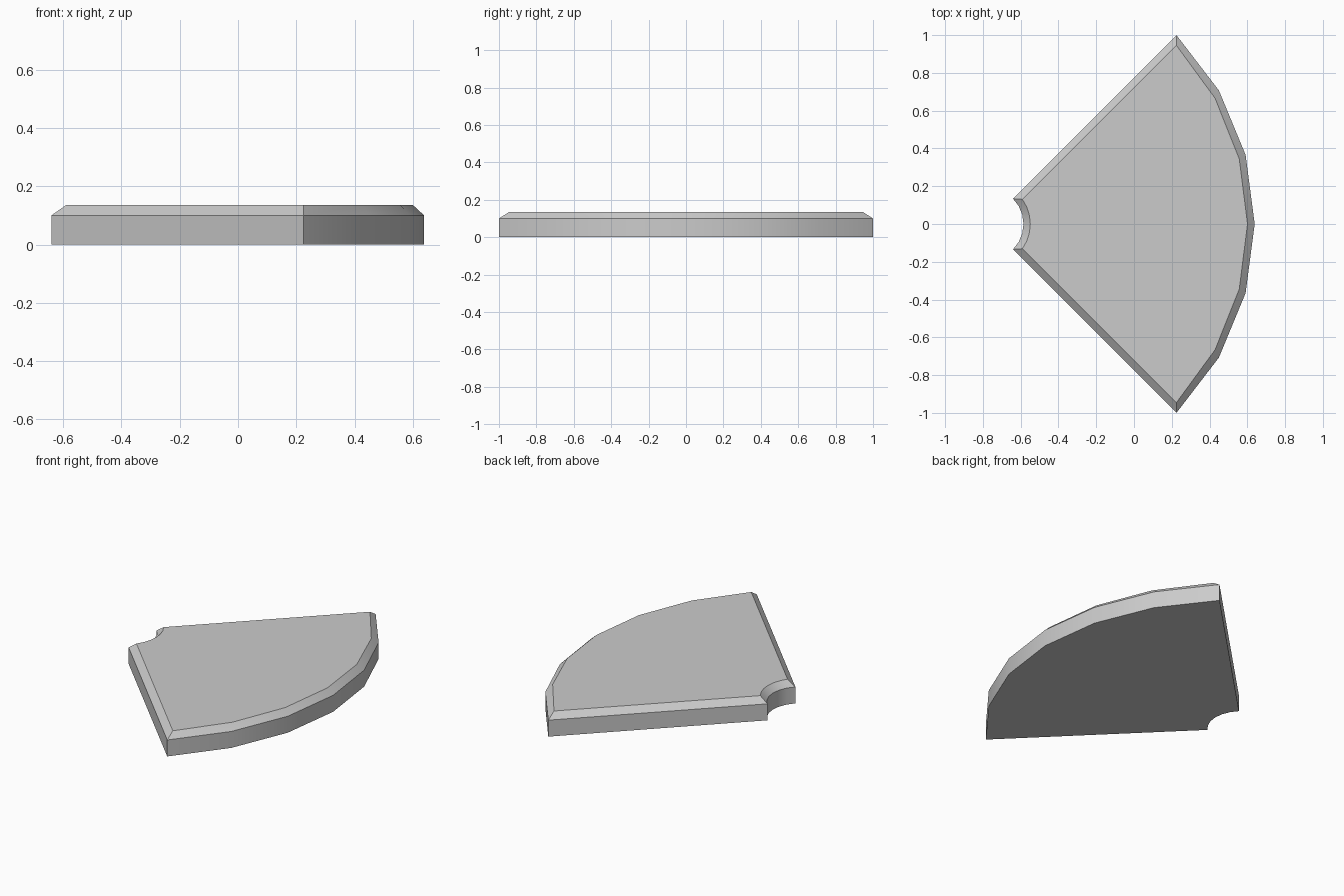
import bpy, bmesh, math

if "Cube" in bpy.data.objects:
    bpy.data.objects.remove(bpy.data.objects["Cube"])

CX = -0.775          # apex of the quarter sector
SEG = 6              # arc segments


def arc(r, off, z):
    """Points on an arc whose ends stay 'off' away from the two straight sides."""
    half = math.pi / 4 - math.asin(off / r)
    pts = []
    for i in range(SEG + 1):
        a = -half + 2 * half * i / SEG
        pts.append((CX + r * math.cos(a), r * math.sin(a), z))
    return pts


def sector(r_in, r_out, off, z):
    return arc(r_out, off, z) + arc(r_in, off, z)[::-1]


def build(name, rings, cap_bottom=True):
    bm = bmesh.new()
    loops = [[bm.verts.new(p) for p in ring] for ring in rings]
    n = len(loops[0])
    for a, b in zip(loops, loops[1:]):
        for i in range(n):
            j = (i + 1) % n
            bm.faces.new((a[i], a[j], b[j], b[i]))
    bm.faces.new(loops[-1])
    if cap_bottom:
        bm.faces.new(loops[0][::-1])
    me = bpy.data.meshes.new(name)
    bm.to_mesh(me)
    bm.free()
    ob = bpy.data.objects.new(name, me)
    bpy.context.collection.objects.link(ob)
    bpy.ops.object.select_all(action='DESELECT')
    ob.select_set(True)
    bpy.context.view_layer.objects.active = ob
    bpy.ops.object.shade_smooth_by_angle(angle=math.radians(30))
    return ob


# Quarter slab with a chamfered upper rim
build("wedge_slab", [
    sector(0.19, 1.414, 0.0, 0.0),
    sector(0.19, 1.414, 0.0, 0.10),
    sector(0.226, 1.376, 0.038, 0.135),
])

# Flush inlay strips following the outer and inner arcs
for name, r0, r1 in (("outer_strip", 1.255, 1.313), ("inner_strip", 0.257, 0.315)):
    build(name, [sector(r0, r1, 0.09, 0.136)], cap_bottom=False)
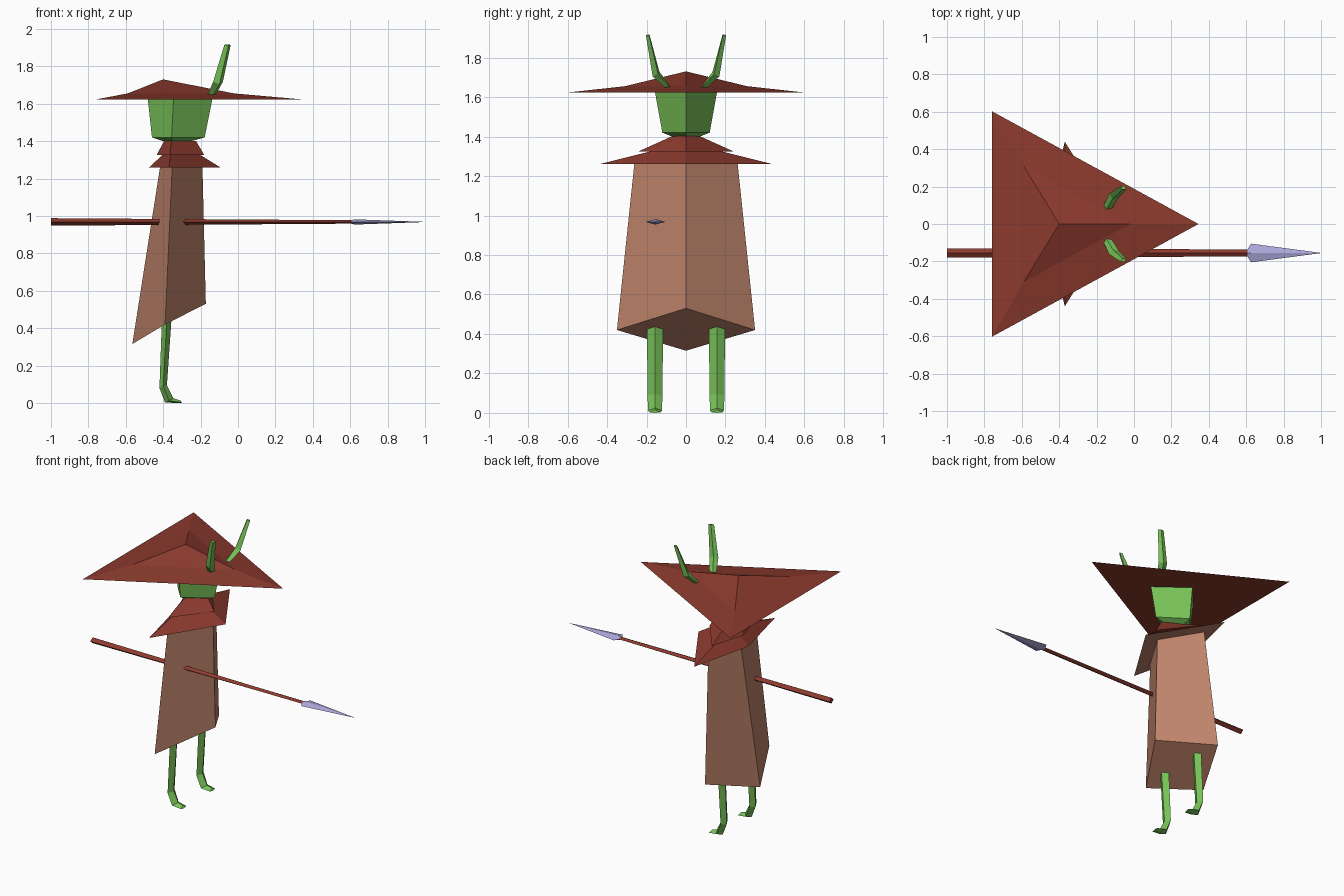
import bpy, bmesh
from mathutils import Vector

if "Cube" in bpy.data.objects:
    bpy.data.objects.remove(bpy.data.objects["Cube"])


def material(name, rgb):
    m = bpy.data.materials.new(name)
    m.diffuse_color = (*rgb, 1)
    m.use_nodes = True
    m.node_tree.nodes["Principled BSDF"].inputs["Base Color"].default_value = m.diffuse_color
    return m


RED = material("dark_red_cloth", (0.26, 0.042, 0.027))
TAN = material("tan_cloth", (0.52, 0.23, 0.145))
GREEN = material("green_skin", (0.19, 0.55, 0.10))
STEEL = material("pale_steel", (0.43, 0.40, 0.72))


def loft(name, rings, mat, cap_start=True, cap_end=True, mirror=False):
    """Skin equal-sized point rings; optionally mirror across y = 0."""
    bm = bmesh.new()
    rows = [[bm.verts.new(p) for p in ring] for ring in rings]
    n = len(rows[0])
    for a, b in zip(rows, rows[1:]):
        for i in range(n):
            j = (i + 1) % n
            bm.faces.new((a[i], a[j], b[j], b[i]))
    if cap_start:
        bm.faces.new(rows[0][::-1])
    if cap_end:
        bm.faces.new(rows[-1])
    bmesh.ops.remove_doubles(bm, verts=bm.verts, dist=1e-5)
    bmesh.ops.recalc_face_normals(bm, faces=bm.faces)
    me = bpy.data.meshes.new(name)
    bm.to_mesh(me)
    bm.free()
    me.materials.append(mat)
    ob = bpy.data.objects.new(name, me)
    bpy.context.collection.objects.link(ob)
    if mirror:
        md = ob.modifiers.new("mirror", 'MIRROR')
        md.use_axis = (False, True, False)
        pivot_free = md.mirror_object is None
    return ob


def diamond(back, side, front, w, y=0.0):
    """Four-sided ring from (x, z) pairs and a half width in y."""
    return [(back[0], y, back[1]), (side[0], y - w, side[1]),
            (front[0], y, front[1]), (side[0], y + w, side[1])]


def level(z, xb, xs, xf, w):
    return diamond((xb, z), (xs, z), (xf, z), w)


def triangle(z, xb, xf, w):
    return [(xb, -w, z), (xf, 0, z), (xb, w, z)]


# Straw-style hat: three-sided, flared brim, flat underside
bm_hat = [triangle(1.623, -0.76, 0.345, 0.603),
          triangle(1.655, -0.59, -0.02, 0.31),
          triangle(1.73, -0.4005, -0.3995, 0.0005)]
loft("hat", bm_hat, RED)

# Head with a small chin bevel
loft("head", [level(1.40, -0.40, -0.35, -0.25, 0.07),
              level(1.42, -0.46, -0.355, -0.178, 0.12),
              level(1.625, -0.482, -0.345, -0.137, 0.157)], GREEN)

# Robe, slanted hem, flaring under the cape
LIP = level(1.26, -0.475, -0.37, -0.095, 0.44)
loft("robe", [diamond((-0.565, 0.315), (-0.39, 0.42), (-0.172, 0.53), 0.35),
              level(1.26, -0.417, -0.352, -0.19, 0.262), LIP],
     TAN, cap_end=False)

# Two-tier cape collar
loft("cape_lower", [LIP, level(1.325, -0.405, -0.36, -0.20, 0.18)],
     RED, cap_start=False)
loft("cape_upper", [level(1.325, -0.435, -0.365, -0.18, 0.24),
                    level(1.402, -0.395, -0.355, -0.225, 0.07)], RED)

# Legs with small feet
LY = 0.157
loft("legs", [diamond((-0.405, 0.5), (-0.378, 0.5), (-0.352, 0.5), 0.041, LY),
              diamond((-0.42, 0.08), (-0.40, 0.09), (-0.38, 0.095), 0.038, LY),
              diamond((-0.39, 0.002), (-0.368, 0.012), (-0.345, 0.025), 0.035, LY),
              diamond((-0.298, 0.0), (-0.305, 0.002), (-0.31, 0.014), 0.028, LY)],
     GREEN, mirror=True)


# Ears: bent, tapering, poking through the brim
def ear_ring(c, along, across):
    c, a, b = Vector(c), Vector(along), Vector(across)
    return [c + a, c + b, c - a, c - b]


loft("ears", [ear_ring((-0.155, 0.075, 1.63), (0.016, -0.008, 0), (0.004, 0.008, -0.006)),
              ear_ring((-0.135, 0.10, 1.66), (0.022, -0.010, 0), (0.006, 0.010, -0.008)),
              ear_ring((-0.107, 0.152, 1.717), (0.026, -0.010, 0.0), (0.008, 0.017, -0.012)),
              ear_ring((-0.056, 0.194, 1.915), (0.017, -0.007, 0), (0.005, 0.009, -0.002))],
     GREEN, mirror=True)


# Spear along x
def spear_ring(x, ry, rz, y=-0.155, z=0.968):
    return [(x, y - ry, z), (x, y, z - rz), (x, y + ry, z), (x, y, z + rz)]


loft("spear_shaft", [spear_ring(-1.0, 0.024, 0.020),
                     spear_ring(0.62, 0.019, 0.009)], RED)
loft("spear_blade", [spear_ring(0.607, 0.019, 0.010),
                     spear_ring(0.625, 0.05, 0.014),
                     spear_ring(1.0, 0.0005, 0.0005)], STEEL)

┄┄┄┄┄┄┄┄┄┄

_TRY IT_:
Apart from the pictures, every record must be set down exactly.

_SOLUTION TO THIS PROBLEM_:
import bpy, bmesh, math

if "Cube" in bpy.data.objects:
    bpy.data.objects.remove(bpy.data.objects["Cube"])

CX = -0.775          # apex of the quarter sector
SEG = 6              # arc segments


def arc(r, off, z):
    """Points on an arc whose ends stay 'off' away from the two straight sides."""
    half = math.pi / 4 - math.asin(off / r)
    pts = []
    for i in range(SEG + 1):
        a = -half + 2 * half * i / SEG
        pts.append((CX + r * math.cos(a), r * math.sin(a), z))
    return pts


def sector(r_in, r_out, off, z):
    return arc(r_out, off, z) + arc(r_in, off, z)[::-1]


def build(name, rings, cap_bottom=True):
    bm = bmesh.new()
    loops = [[bm.verts.new(p) for p in ring] for ring in rings]
    n = len(loops[0])
    for a, b in zip(loops, loops[1:]):
        for i in range(n):
            j = (i + 1) % n
            bm.faces.new((a[i], a[j], b[j], b[i]))
    bm.faces.new(loops[-1])
    if cap_bottom:
        bm.faces.new(loops[0][::-1])
    me = bpy.data.meshes.new(name)
    bm.to_mesh(me)
    bm.free()
    ob = bpy.data.objects.new(name, me)
    bpy.context.collection.objects.link(ob)
    bpy.ops.object.select_all(action='DESELECT')
    ob.select_set(True)
    bpy.context.view_layer.objects.active = ob
    bpy.ops.object.shade_smooth_by_angle(angle=math.radians(30))
    return ob


# Quarter slab with a chamfered upper rim
build("wedge_slab", [
    sector(0.19, 1.414, 0.0, 0.0),
    sector(0.19, 1.414, 0.0, 0.10),
    sector(0.226, 1.376, 0.038, 0.135),
])

# Flush inlay strips following the outer and inner arcs
for name, r0, r1 in (("outer_strip", 1.255, 1.313), ("inner_strip", 0.257, 0.315)):
    build(name, [sector(r0, r1, 0.09, 0.136)], cap_bottom=False)
import bpy, bmesh
from mathutils import Vector

if "Cube" in bpy.data.objects:
    bpy.data.objects.remove(bpy.data.objects["Cube"])


def material(name, rgb):
    m = bpy.data.materials.new(name)
    m.diffuse_color = (*rgb, 1)
    m.use_nodes = True
    m.node_tree.nodes["Principled BSDF"].inputs["Base Color"].default_value = m.diffuse_color
    return m


RED = material("dark_red_cloth", (0.26, 0.042, 0.027))
TAN = material("tan_cloth", (0.52, 0.23, 0.145))
GREEN = material("green_skin", (0.19, 0.55, 0.10))
STEEL = material("pale_steel", (0.43, 0.40, 0.72))


def loft(name, rings, mat, cap_start=True, cap_end=True, mirror=False):
    """Skin equal-sized point rings; optionally mirror across y = 0."""
    bm = bmesh.new()
    rows = [[bm.verts.new(p) for p in ring] for ring in rings]
    n = len(rows[0])
    for a, b in zip(rows, rows[1:]):
        for i in range(n):
            j = (i + 1) % n
            bm.faces.new((a[i], a[j], b[j], b[i]))
    if cap_start:
        bm.faces.new(rows[0][::-1])
    if cap_end:
        bm.faces.new(rows[-1])
    bmesh.ops.remove_doubles(bm, verts=bm.verts, dist=1e-5)
    bmesh.ops.recalc_face_normals(bm, faces=bm.faces)
    me = bpy.data.meshes.new(name)
    bm.to_mesh(me)
    bm.free()
    me.materials.append(mat)
    ob = bpy.data.objects.new(name, me)
    bpy.context.collection.objects.link(ob)
    if mirror:
        md = ob.modifiers.new("mirror", 'MIRROR')
        md.use_axis = (False, True, False)
        pivot_free = md.mirror_object is None
    return ob


def diamond(back, side, front, w, y=0.0):
    """Four-sided ring from (x, z) pairs and a half width in y."""
    return [(back[0], y, back[1]), (side[0], y - w, side[1]),
            (front[0], y, front[1]), (side[0], y + w, side[1])]


def level(z, xb, xs, xf, w):
    return diamond((xb, z), (xs, z), (xf, z), w)


def triangle(z, xb, xf, w):
    return [(xb, -w, z), (xf, 0, z), (xb, w, z)]


# Straw-style hat: three-sided, flared brim, flat underside
bm_hat = [triangle(1.623, -0.76, 0.345, 0.603),
          triangle(1.655, -0.59, -0.02, 0.31),
          triangle(1.73, -0.4005, -0.3995, 0.0005)]
loft("hat", bm_hat, RED)

# Head with a small chin bevel
loft("head", [level(1.40, -0.40, -0.35, -0.25, 0.07),
              level(1.42, -0.46, -0.355, -0.178, 0.12),
              level(1.625, -0.482, -0.345, -0.137, 0.157)], GREEN)

# Robe, slanted hem, flaring under the cape
LIP = level(1.26, -0.475, -0.37, -0.095, 0.44)
loft("robe", [diamond((-0.565, 0.315), (-0.39, 0.42), (-0.172, 0.53), 0.35),
              level(1.26, -0.417, -0.352, -0.19, 0.262), LIP],
     TAN, cap_end=False)

# Two-tier cape collar
loft("cape_lower", [LIP, level(1.325, -0.405, -0.36, -0.20, 0.18)],
     RED, cap_start=False)
loft("cape_upper", [level(1.325, -0.435, -0.365, -0.18, 0.24),
                    level(1.402, -0.395, -0.355, -0.225, 0.07)], RED)

# Legs with small feet
LY = 0.157
loft("legs", [diamond((-0.405, 0.5), (-0.378, 0.5), (-0.352, 0.5), 0.041, LY),
              diamond((-0.42, 0.08), (-0.40, 0.09), (-0.38, 0.095), 0.038, LY),
              diamond((-0.39, 0.002), (-0.368, 0.012), (-0.345, 0.025), 0.035, LY),
              diamond((-0.298, 0.0), (-0.305, 0.002), (-0.31, 0.014), 0.028, LY)],
     GREEN, mirror=True)


# Ears: bent, tapering, poking through the brim
def ear_ring(c, along, across):
    c, a, b = Vector(c), Vector(along), Vector(across)
    return [c + a, c + b, c - a, c - b]


loft("ears", [ear_ring((-0.155, 0.075, 1.63), (0.016, -0.008, 0), (0.004, 0.008, -0.006)),
              ear_ring((-0.135, 0.10, 1.66), (0.022, -0.010, 0), (0.006, 0.010, -0.008)),
              ear_ring((-0.107, 0.152, 1.717), (0.026, -0.010, 0.0), (0.008, 0.017, -0.012)),
              ear_ring((-0.056, 0.194, 1.915), (0.017, -0.007, 0), (0.005, 0.009, -0.002))],
     GREEN, mirror=True)


# Spear along x
def spear_ring(x, ry, rz, y=-0.155, z=0.968):
    return [(x, y - ry, z), (x, y, z - rz), (x, y + ry, z), (x, y, z + rz)]


loft("spear_shaft", [spear_ring(-1.0, 0.024, 0.020),
                     spear_ring(0.62, 0.019, 0.009)], RED)
loft("spear_blade", [spear_ring(0.607, 0.019, 0.010),
                     spear_ring(0.625, 0.05, 0.014),
                     spear_ring(1.0, 0.0005, 0.0005)], STEEL)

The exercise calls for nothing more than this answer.